From Hudson Institute, via Lenore Ealy's TPE list serv, the transcript of the February 16 symposium “Vision and Philanthropy.” Symposium panelists addressed two questions in their prepared essays: What is “conservative vision,” and what can philanthropy do to support it? Panelists included: Stuart Butler, Linda Chavez, Michael Cromartie, Pete du Pont, Barbara Elliott, Steven Hayward, Roger Hertog, Heather Higgins, Peb Jackson, Robert Kagan, Leon Kass, David Keene, William Kristol, Leonard A. Leo, Heather Mac Donald, Scott McConnell, Stephen Moore, Grover Norquist, James Piereson, and Robert Woodson, Sr. .The discussion was moderated by Amy Kass. The keynote speaker was Peter Wehner, Director of Strategic Initiatives, White House, who spoke on the subject of President Bush's governing philosophy. To access the transcript directly (in PDF, 55 pages, 552 KB).

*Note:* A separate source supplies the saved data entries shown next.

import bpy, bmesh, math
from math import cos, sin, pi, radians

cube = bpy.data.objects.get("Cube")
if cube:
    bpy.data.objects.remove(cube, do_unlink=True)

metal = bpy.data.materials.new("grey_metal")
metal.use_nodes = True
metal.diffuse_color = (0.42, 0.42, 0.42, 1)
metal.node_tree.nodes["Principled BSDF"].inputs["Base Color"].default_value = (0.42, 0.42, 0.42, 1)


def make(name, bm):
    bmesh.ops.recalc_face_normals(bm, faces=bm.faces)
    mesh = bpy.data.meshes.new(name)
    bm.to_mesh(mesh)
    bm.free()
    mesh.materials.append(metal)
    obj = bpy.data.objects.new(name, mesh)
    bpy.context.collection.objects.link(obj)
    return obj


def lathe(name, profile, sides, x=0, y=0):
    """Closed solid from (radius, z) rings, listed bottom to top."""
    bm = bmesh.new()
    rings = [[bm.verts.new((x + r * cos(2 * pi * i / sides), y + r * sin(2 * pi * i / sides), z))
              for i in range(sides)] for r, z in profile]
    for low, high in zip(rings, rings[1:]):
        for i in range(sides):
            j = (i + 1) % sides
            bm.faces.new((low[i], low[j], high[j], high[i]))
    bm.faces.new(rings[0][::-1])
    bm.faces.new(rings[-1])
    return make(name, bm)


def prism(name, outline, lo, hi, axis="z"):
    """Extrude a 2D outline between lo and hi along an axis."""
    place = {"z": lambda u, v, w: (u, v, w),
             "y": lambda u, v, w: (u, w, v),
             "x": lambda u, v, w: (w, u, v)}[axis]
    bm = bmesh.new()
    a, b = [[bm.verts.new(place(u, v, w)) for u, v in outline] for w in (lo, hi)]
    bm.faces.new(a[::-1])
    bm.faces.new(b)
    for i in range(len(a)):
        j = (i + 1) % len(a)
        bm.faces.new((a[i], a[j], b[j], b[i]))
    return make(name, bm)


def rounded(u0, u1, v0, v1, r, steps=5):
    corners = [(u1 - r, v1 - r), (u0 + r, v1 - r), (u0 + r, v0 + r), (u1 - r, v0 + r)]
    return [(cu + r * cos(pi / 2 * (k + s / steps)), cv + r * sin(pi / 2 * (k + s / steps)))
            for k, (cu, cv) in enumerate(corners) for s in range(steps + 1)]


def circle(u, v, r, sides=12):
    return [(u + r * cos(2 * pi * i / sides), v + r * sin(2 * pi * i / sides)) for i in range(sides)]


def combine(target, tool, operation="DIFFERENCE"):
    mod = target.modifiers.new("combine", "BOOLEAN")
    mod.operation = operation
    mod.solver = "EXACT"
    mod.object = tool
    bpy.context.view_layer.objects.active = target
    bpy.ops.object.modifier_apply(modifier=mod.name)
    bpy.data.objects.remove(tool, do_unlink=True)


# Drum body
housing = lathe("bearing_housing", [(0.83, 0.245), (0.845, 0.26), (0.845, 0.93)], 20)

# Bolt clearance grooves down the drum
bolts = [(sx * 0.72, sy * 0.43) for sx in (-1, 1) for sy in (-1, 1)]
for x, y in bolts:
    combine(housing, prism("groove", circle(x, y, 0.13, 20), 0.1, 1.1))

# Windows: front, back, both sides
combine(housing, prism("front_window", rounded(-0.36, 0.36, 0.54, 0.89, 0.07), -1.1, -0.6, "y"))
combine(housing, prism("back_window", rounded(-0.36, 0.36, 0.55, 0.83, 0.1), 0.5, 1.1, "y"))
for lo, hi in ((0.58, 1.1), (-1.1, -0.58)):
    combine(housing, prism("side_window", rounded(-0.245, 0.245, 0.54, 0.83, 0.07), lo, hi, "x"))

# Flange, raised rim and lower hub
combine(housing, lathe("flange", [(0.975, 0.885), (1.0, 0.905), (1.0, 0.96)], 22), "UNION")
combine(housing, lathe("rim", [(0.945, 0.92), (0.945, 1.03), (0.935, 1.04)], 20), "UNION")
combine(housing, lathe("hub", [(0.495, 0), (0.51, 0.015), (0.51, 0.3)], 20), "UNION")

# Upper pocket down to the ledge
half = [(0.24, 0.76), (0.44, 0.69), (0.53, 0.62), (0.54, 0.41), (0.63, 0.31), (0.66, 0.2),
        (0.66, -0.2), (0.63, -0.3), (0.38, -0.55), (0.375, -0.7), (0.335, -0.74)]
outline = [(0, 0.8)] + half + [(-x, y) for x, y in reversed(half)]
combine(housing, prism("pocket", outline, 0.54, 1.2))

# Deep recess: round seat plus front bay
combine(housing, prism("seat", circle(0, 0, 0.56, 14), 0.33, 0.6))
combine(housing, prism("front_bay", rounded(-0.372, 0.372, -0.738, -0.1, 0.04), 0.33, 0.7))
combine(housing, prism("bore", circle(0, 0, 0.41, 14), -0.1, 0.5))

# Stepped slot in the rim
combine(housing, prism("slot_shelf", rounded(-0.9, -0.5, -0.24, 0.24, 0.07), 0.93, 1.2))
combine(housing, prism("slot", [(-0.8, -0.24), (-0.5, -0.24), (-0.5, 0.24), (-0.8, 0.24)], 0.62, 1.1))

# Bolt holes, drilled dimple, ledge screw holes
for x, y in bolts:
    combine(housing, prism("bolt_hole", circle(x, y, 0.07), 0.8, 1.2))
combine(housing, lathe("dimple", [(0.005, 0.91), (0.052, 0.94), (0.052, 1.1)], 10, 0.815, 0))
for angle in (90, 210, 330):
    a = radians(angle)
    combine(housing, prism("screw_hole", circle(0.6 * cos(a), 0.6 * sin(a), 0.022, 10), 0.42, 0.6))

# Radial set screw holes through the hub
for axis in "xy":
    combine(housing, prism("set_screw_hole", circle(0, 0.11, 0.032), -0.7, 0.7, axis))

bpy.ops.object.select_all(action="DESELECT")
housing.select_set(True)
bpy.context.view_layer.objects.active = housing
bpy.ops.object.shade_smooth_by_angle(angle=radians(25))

I read the transcript with interest, and admired Amy Kass for her quiet leadership - wish she would run for Congress in my district on whatever ticket, or least come here to give lecture on literature. Common ground with progressives, I think, in the panlists concern for the ugliness, crassness, and raunchiness of brand culture, and also more common ground than the conservatives might realize, in the belief that grassroots solutions are often better than bureaucratic. What struck me about the essays was how strong they were on individual freedom, and on the personal responsibility of the poor, but how weak they were on soul-making in the market, or the role of the corporation as a solvent of morality. Weakest of all, and saddest of all, there was no emphasis - and this quite familiar to me from prior conversations - on the obligations of the wealthy to those who are less fortunate. Amy Kass and her husband Leon, it struck me, were making an honest and tactful effort to hint at this point, as were others, but the theme never became focal, and no conclusions or action items were reached.
Morality is what the poor lack because they got corrupted by big gummit giving them handouts. But what has corrupted our global corporations that they pollute not only the environment but the souls of our children? And what personal responsibility will the wealthy, freed of tax requirements, take in helping the least fortunate? Easy to criticize the last generation's efforts, through government programs, but how will conservatives lead through their own efforts, with their own hands and their own money? (And what will be done with those remain thoroughly selfish, wealthy free-riders?) I wish every panelist had addressed that issue, because that is one good thing that could come from a conservative philanthropic revival. Even the poor could best be reformed by better, even a more Christian, example from from above. When we come to cases, on promoting philanthropy for the least among us from wealthy conservatives, or from progressives, I hope we will all make common cause. Maybe the next Bradley event might be a multipartisan effort to honor people who do make a difference at the grassroots, rich or poor, liberal or conservative, religious or secular. Instead of policy differences, or fighting for advantage, or crowing over vanguished enemies, maybe we can find practical projects to which many can lend a hand, forgetting our differences and finding ourselves among new friends, and feeling ourselves fellow citizens, both laterally and up and down the wealth chain. Of course that won't win elections per se, or garner tax breaks, but it would make for a better world. I have feeling that Amy Kass would make a wonderful moderator for such a real discussion of philanthropy, whether or not Grover Norquist shows up.